Honda has always tended to have a short-term view towards its F1 participation, so it is possible that the decision was impacted by the 2026 rules not being completely set at that point or the fact they were several years away – which is why Honda always left the door open to another project, even if it never formally planned to return immediately.
Honda CEO Toshihiro Mibe has also argued that Honda has tangibly benefitted from having its F1 resources directed towards other automotive projects over the last year or so, and believes the company is now a class-leading manufacturer in electrification.
That would seem a very short timescale to have achieved that were the situation as serious as was made out in October 2020. Regardless, the implication is Honda thinks it is now acceptable to redirect resources to F1 once more, especially if there will be trickle-down benefits to the company’s electric vehicle technology.
“Of course, investment is necessary and there’s a cost cap so we are placing a maximum limit on the amount we can make investment [in],” Mibe said.
“We’re not going to be making unlimited investments like we did in the past.
“Investment expenses are not only leveraged towards the racing. We are currently developing EV tools as well and we can leverage that investment.
“F1 batteries would have to be high performance, so these technologies can be also leveraged for EV tool development as well.
“It’s very difficult to differentiate how much investment will be allocated to what purpose, but we have an overall value in mind.”
The real reason for the 2026 project appears to be a mix of regretting the original decision – given Honda started winning more regularly immediately afterwards, has now won three titles, and is going to win two more this year – and having a much more viable financial option now.
Having originally done a deal with McLaren that meant Honda bore the full cost of development and paid $100million a year to the team as well, Honda then spent hundreds of millions of dollars a year to win with Red Bull. These eye-watering figures were clearly not sustainable.
Mibe made it very clear that Honda will not be spending anything like it did in the past on F1, for two reasons.
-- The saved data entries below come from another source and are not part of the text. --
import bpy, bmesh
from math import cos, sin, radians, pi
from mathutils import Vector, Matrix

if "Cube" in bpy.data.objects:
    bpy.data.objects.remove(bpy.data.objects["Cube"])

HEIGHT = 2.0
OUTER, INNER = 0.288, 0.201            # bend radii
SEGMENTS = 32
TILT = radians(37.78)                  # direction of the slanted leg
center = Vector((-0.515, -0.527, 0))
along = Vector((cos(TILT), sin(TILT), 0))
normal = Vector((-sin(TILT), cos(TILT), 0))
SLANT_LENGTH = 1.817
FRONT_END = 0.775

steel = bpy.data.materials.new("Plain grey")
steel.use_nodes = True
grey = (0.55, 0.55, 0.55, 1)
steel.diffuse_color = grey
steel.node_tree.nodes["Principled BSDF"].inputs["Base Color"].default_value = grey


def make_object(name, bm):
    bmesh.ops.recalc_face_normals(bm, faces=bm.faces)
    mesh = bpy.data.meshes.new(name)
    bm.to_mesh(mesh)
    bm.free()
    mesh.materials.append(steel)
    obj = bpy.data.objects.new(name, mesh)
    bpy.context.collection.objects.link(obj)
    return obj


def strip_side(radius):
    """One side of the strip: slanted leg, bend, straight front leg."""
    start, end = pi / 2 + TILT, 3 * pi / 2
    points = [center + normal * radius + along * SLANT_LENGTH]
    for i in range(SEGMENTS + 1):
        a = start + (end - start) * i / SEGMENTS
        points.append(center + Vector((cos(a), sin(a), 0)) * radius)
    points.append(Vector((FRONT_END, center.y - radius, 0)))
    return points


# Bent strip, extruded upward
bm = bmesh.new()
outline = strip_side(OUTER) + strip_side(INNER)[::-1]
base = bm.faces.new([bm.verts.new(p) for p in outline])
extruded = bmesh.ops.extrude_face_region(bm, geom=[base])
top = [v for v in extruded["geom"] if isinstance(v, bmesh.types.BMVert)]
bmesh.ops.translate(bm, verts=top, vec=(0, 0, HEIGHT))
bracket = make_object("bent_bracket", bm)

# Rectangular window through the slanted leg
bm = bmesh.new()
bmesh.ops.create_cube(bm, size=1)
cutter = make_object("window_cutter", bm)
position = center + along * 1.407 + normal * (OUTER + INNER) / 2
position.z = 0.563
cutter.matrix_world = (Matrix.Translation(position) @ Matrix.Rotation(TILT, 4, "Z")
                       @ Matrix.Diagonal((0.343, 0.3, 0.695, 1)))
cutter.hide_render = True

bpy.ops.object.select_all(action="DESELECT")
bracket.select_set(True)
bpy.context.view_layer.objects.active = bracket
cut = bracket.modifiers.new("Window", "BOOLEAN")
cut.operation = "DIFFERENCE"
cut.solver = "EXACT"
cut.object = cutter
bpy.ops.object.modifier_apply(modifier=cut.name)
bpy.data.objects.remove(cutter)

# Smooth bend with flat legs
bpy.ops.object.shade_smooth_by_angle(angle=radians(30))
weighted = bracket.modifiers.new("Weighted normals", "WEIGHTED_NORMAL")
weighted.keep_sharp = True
First, the cost cap, which is already being phased in for capital expenditure. Second, it has been implied the project will be supported by partners – Mibe said that Aston Martin came with a “passionate offer and their determination to win whatever it costs”, that Honda is “not adding investment” to the company by returning to F1, and there will be “no negative impact on other businesses”.
“The key will be to develop with efficiency,” said Mibe. “It’s not the case where we go through trial and error and do a lot of trials.
“That was the past way of doing things and this time we want to be much more efficient and try to reduce the cost as much as possible and come up with a power unit that can win.
“With regards to development, I think we can absorb the cost of the racing activity. I can’t say anything specific, but it’ll be much less than the cost that we have been spending in the past.”
Given the vast investment put into the Aston Martin project already and the resources of the likes of team partner Aramco, which will work on the new 2026 fuel with Honda, it is easy to imagine an element of financial support being a cornerstone of this deal.
It’s a hint that this Aston Martin deal might be closer to what Honda currently has with Red Bull, where it is paid to be the engine supplier. But even if Aston Martin is paying Honda, a key difference to Red Bull’s maintenance-and-supply arrangement until 2025 is that Honda will be fully engaged in development.
So, Aston Martin will expect Honda’s full R&D commitment, while Honda gets to engage in F1 properly without the same expense the company took on previously.
Among the obvious benefits for both is that it could make Honda’s participation in F1 much more justifiable in the long-term, which is something it has always struggled to establish.